Educating businesses and making them aware of their potential exposure is probably the biggest hurdle amongst insurance firms that want to provide cyber coverage to their clients.
Will the EU insurance industry be sufficiently protected, from a legislative perspective, by the NIS Directive 1148/2016 and the GDPR Regulation 679/2016?
Traditional insurance policies are inadequate to cover against damages arising out of a cyber-attack. For example, general liability policies usually exclude coverage for losses due to cyber-attacks. Marine insurance policies incorporate the Institute Cyber Attack Exclusion Clause CL380, developed by the Institute of London Underwriters (ILU) in November 2003.
Marine yard covers for ship builders also include the CL380 clause. Property insurance policies do not include malware and distributed denial-of-service attacks as ‘named perils’ and they are usually excluded or simply not covered. Crime insurance policies generally cover only for tangible property, not loss of data. Error-and-omissions insurance often requires negligence in professional services and generally does not cover costs of regulatory actions.
It is essential that a comprehensive cyber policy would include the following:
- Network-security liability
- Privacy liability

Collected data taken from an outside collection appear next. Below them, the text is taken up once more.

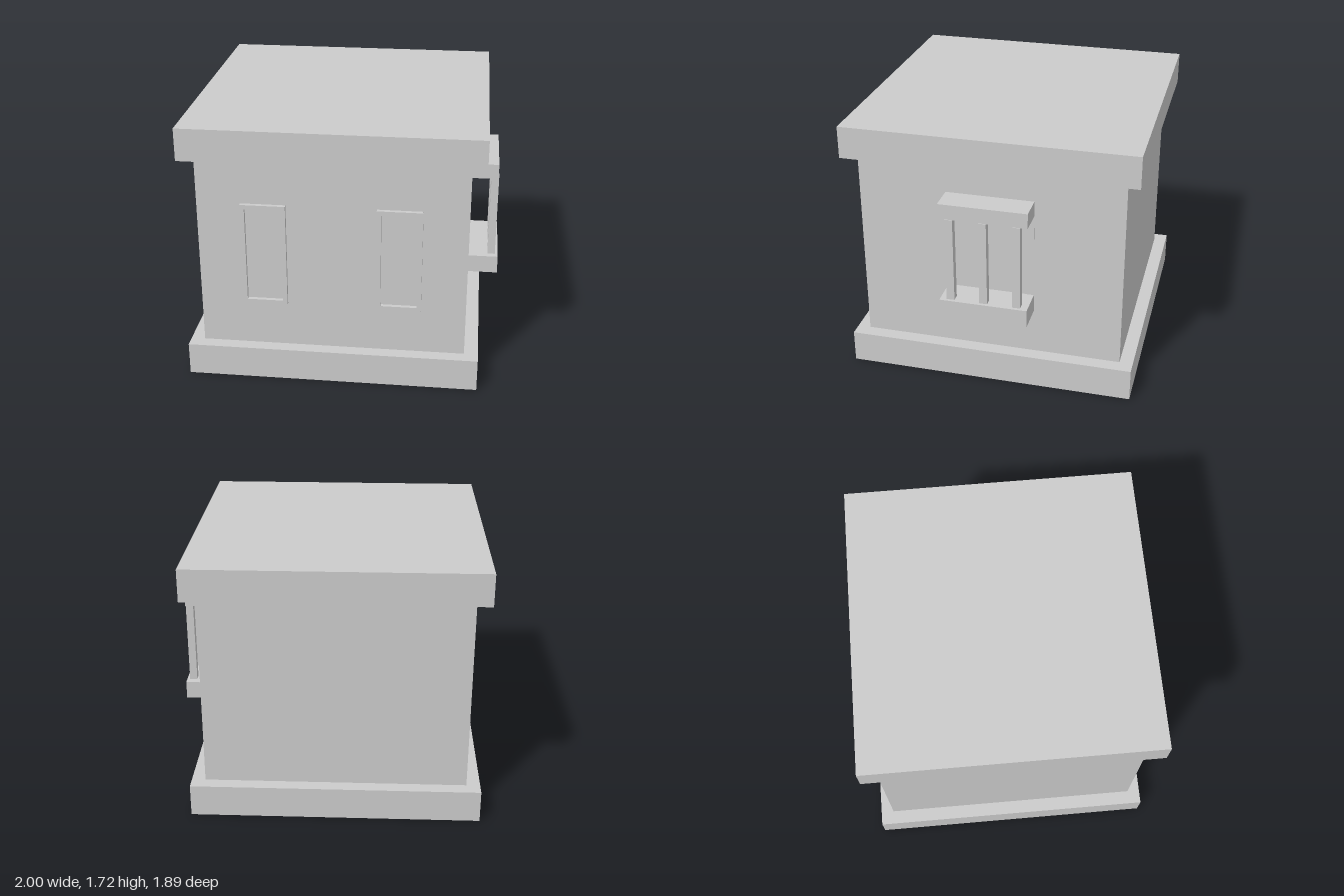
import * as THREE from 'three';

const material = new THREE.MeshStandardMaterial({ color: 0xcccccc, flatShading: true });

// Box given by its extents along each axis
function addBox(parent, name, [x0, x1], [y0, y1], [z0, z1]) {
  const mesh = new THREE.Mesh(new THREE.BoxGeometry(x1 - x0, y1 - y0, z1 - z0), material);
  mesh.position.set((x0 + x1) / 2, (y0 + y1) / 2, (z0 + z1) / 2);
  mesh.name = name;
  parent.add(mesh);
  return mesh;
}

// Rectangular frame with an open middle, extruded along z
function windowFrame(width, height, border, depth) {
  const w = width / 2, h = height / 2;
  const rectangle = (a, b) => [[-a, -b], [a, -b], [a, b], [-a, b]].map(([x, y]) => new THREE.Vector2(x, y));
  const shape = new THREE.Shape(rectangle(w, h));
  shape.holes.push(new THREE.Path(rectangle(w - border, h - border).reverse()));
  return new THREE.ExtrudeGeometry(shape, { depth, bevelEnabled: false });
}

export function createModel() {
  const model = new THREE.Group();
  model.name = 'building';

  // Plinth, walls and flat roof
  const slabX = [-1, 0.89], slabZ = [-0.945, 0.945];
  addBox(model, 'plinth', slabX, [0, 0.215], slabZ);
  addBox(model, 'walls', [-0.91, 0.8], [0.215, 1.51], [-0.858, 0.86]);
  addBox(model, 'roof', slabX, [1.51, 1.72], slabZ);

  // Two framed windows on the front wall
  for (const x of [-0.487, 0.371]) {
    const frame = new THREE.Mesh(windowFrame(0.287, 0.69, 0.028, 0.026), material);
    frame.position.set(x, 0.865, 0.86);
    frame.name = 'windowFrame';
    model.add(frame);
  }

  // Barred window on the side wall
  const barred = new THREE.Group();
  barred.name = 'barredWindow';
  const span = [-0.285, 0.287];
  addBox(barred, 'sill', [0.8, 1], [0.52, 0.64], span);
  addBox(barred, 'lintel', [0.8, 0.975], [1.21, 1.31], span);
  for (const z of [-0.212, 0.003, 0.218]) {
    addBox(barred, 'bar', [0.93, 0.98], [0.64, 1.21], [z - 0.026, z + 0.026]);
  }
  // Jambs almost flush with the wall
  addBox(barred, 'jamb', [0.78, 0.802], [0.64, 1.21], [span[0], span[0] + 0.045]);
  addBox(barred, 'jamb', [0.78, 0.802], [0.64, 1.21], [span[1] - 0.045, span[1]]);
  model.add(barred);

  return model;
}
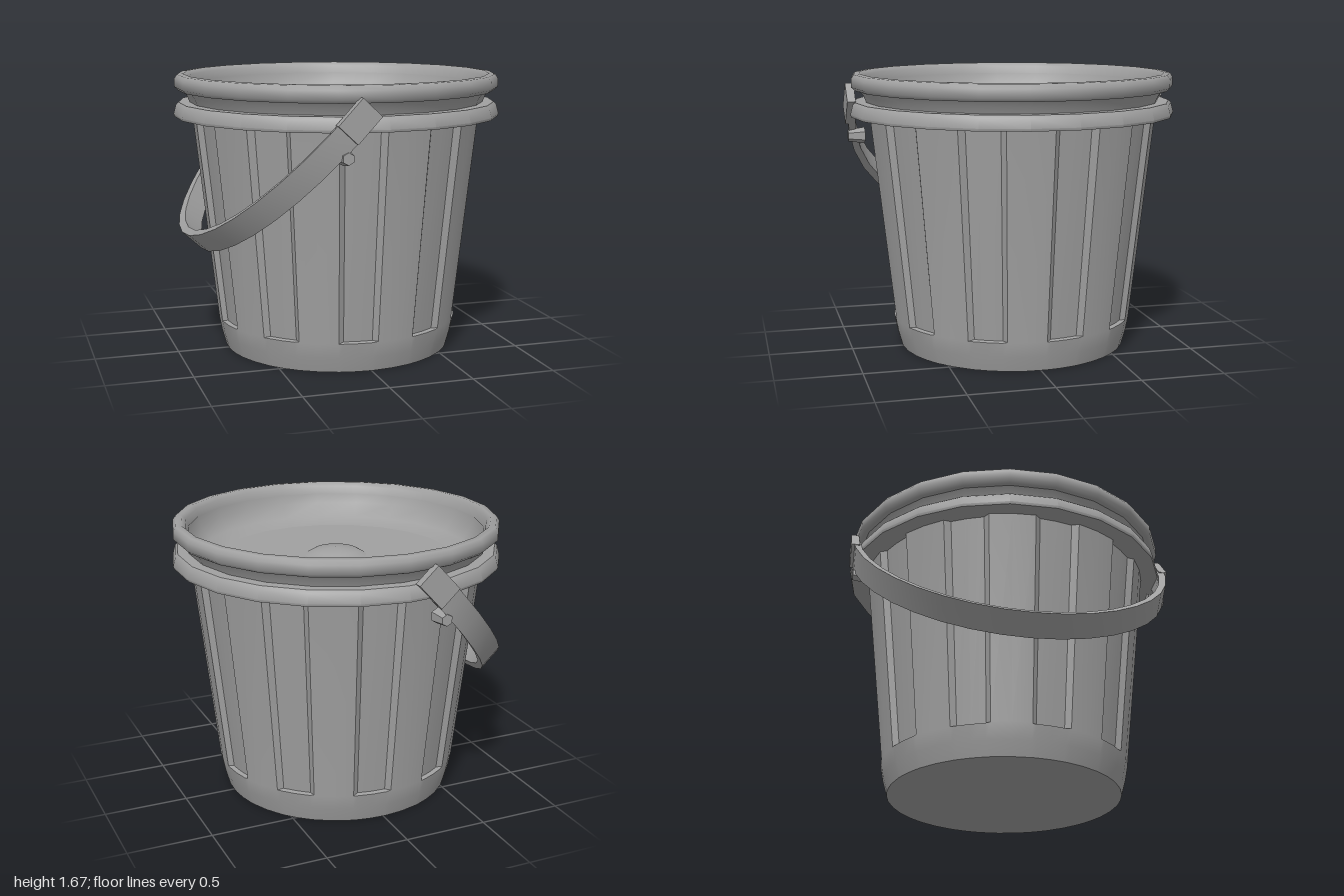
import * as THREE from 'three';
import { toCreasedNormals } from 'three/addons/utils/BufferGeometryUtils.js';

const V = (x, y) => new THREE.Vector2(x, y);

// Skins a list of closed rings (equal point counts); optional flat caps at both ends.
function loft(rings, caps) {
  const n = rings[0].length, pos = rings.flat(2), idx = [];
  for (let i = 0; i < rings.length - 1; i++) {
    for (let j = 0; j < n; j++) {
      const a = i * n + j, b = i * n + (j + 1) % n;
      idx.push(a, b, b + n, a, b + n, a + n);
    }
  }
  if (caps) {
    const e = (rings.length - 1) * n;
    for (let j = 1; j < n - 1; j++) idx.push(0, j + 1, j, e, e + j, e + j + 1);
  }
  const g = new THREE.BufferGeometry();
  g.setAttribute('position', new THREE.Float32BufferAttribute(pos, 3));
  g.setIndex(idx);
  return g;
}

export function createModel() {
  const group = new THREE.Group();
  const plastic = new THREE.MeshStandardMaterial({ color: 0xa0a0a0, side: THREE.DoubleSide });
  plastic.name = 'grey plastic';

  function add(name, geometry, crease = 0.6) {
    const mesh = new THREE.Mesh(toCreasedNormals(geometry, crease), plastic);
    mesh.name = name;
    group.add(mesh);
    return mesh;
  }

  // Tapered body: plain base band, then alternating raised and recessed panels
  const panels = 10, steps = [0, 0.25, 0.5, 0.56, 0.75, 0.94];
  const ring = (y, r, recess) => {
    const points = [];
    for (let p = 0; p < panels; p++) {
      for (const s of steps) {
        const a = -((p + s) / panels) * Math.PI * 2 + 0.35;
        const d = s > 0.5 && s < 0.95 ? r - recess : r;
        points.push([Math.sin(a) * d, y, Math.cos(a) * d]);
      }
    }
    return points.reverse();
  };
  add('body', loft([
    ring(0, 0.69, 0), ring(0.09, 0.715, 0), ring(0.18, 0.732, 0),
    ring(0.185, 0.732, 0.028), ring(1.43, 0.87, 0.032),
  ], true), 0.5);

  // Flared lower flange, neck and rounded upper rim
  add('lowerFlange', new THREE.LatheGeometry([
    V(0.82, 1.42), V(0.975, 1.415), V(0.98, 1.43), V(0.965, 1.485), V(0.95, 1.5), V(0.87, 1.5),
  ], 22));
  add('neck', new THREE.LatheGeometry([V(0.88, 1.49), V(0.9, 1.54), V(0.93, 1.58)], 22));
  add('upperRim', new THREE.LatheGeometry([
    V(0.89, 1.575), V(0.95, 1.57), V(0.972, 1.59), V(0.972, 1.64), V(0.955, 1.665),
    V(0.92, 1.668), V(0.895, 1.645), V(0.88, 1.6),
  ], 22), 0.9);

  // Recessed top surface with a low central bump
  add('recessedLid', new THREE.LatheGeometry([
    V(0.89, 1.63), V(0.87, 1.54), V(0.81, 1.46), V(0.68, 1.425), V(0.45, 1.415),
    V(0.2, 1.42), V(0.13, 1.46), V(0, 1.475),
  ].reverse(), 22), 1.2);

  // Flat curved handle hanging down to one side
  const down = new THREE.Vector3(-0.77, -0.83, 0);
  const side = new THREE.Vector3(-0.733, 0.68, 0);
  const pivot = new THREE.Vector3(-0.15, 1.5, 0);
  const sections = [];
  for (let i = 0; i <= 18; i++) {
    const t = (i / 18) * Math.PI;
    const section = [[0.03, -1], [0.03, 1], [-0.012, 0.9], [-0.012, -0.9]].map(([out, w]) => {
      const k = 0.95 + out;
      return pivot.clone()
        .addScaledVector(down, Math.sin(t) * k)
        .addScaledVector(side, w * 0.075)
        .add(new THREE.Vector3(0, 0, Math.cos(t) * k)).toArray();
    });
    sections.push(section);
  }
  add('handle', loft(sections, true), 0.7);

  // Hinge ends and small pegs on the front and back
  for (const s of [1, -1]) {
    const end = add(s > 0 ? 'frontHinge' : 'backHinge', new THREE.BoxGeometry(0.2, 0.15, 0.05));
    end.position.set(-0.17, 1.48, s * 0.965);
    end.rotation.z = 0.82;
    const peg = add(s > 0 ? 'frontPeg' : 'backPeg', new THREE.CylinderGeometry(0.035, 0.05, 0.1, 6));
    peg.position.set(-0.23, 1.28, s * 0.92);
    peg.rotation.x = s * Math.PI / 2;
  }
  return group;
}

- Electronic-media content liability
- Regulatory defense and penalties
- Network extortion
- Network business interruption
- Data-breach event expenses
- Data asset protection
From a loss prevention perspective, the following areas should be gradually developed and offered to the assureds:
- Cyber-security risk assessments
- Proactive dark web monitoring
- Vendor security ratings
- Services to identify malicious IP addresses
- Insurance company mobile apps providing real-time threat sharing and best practices
- Online employee education and training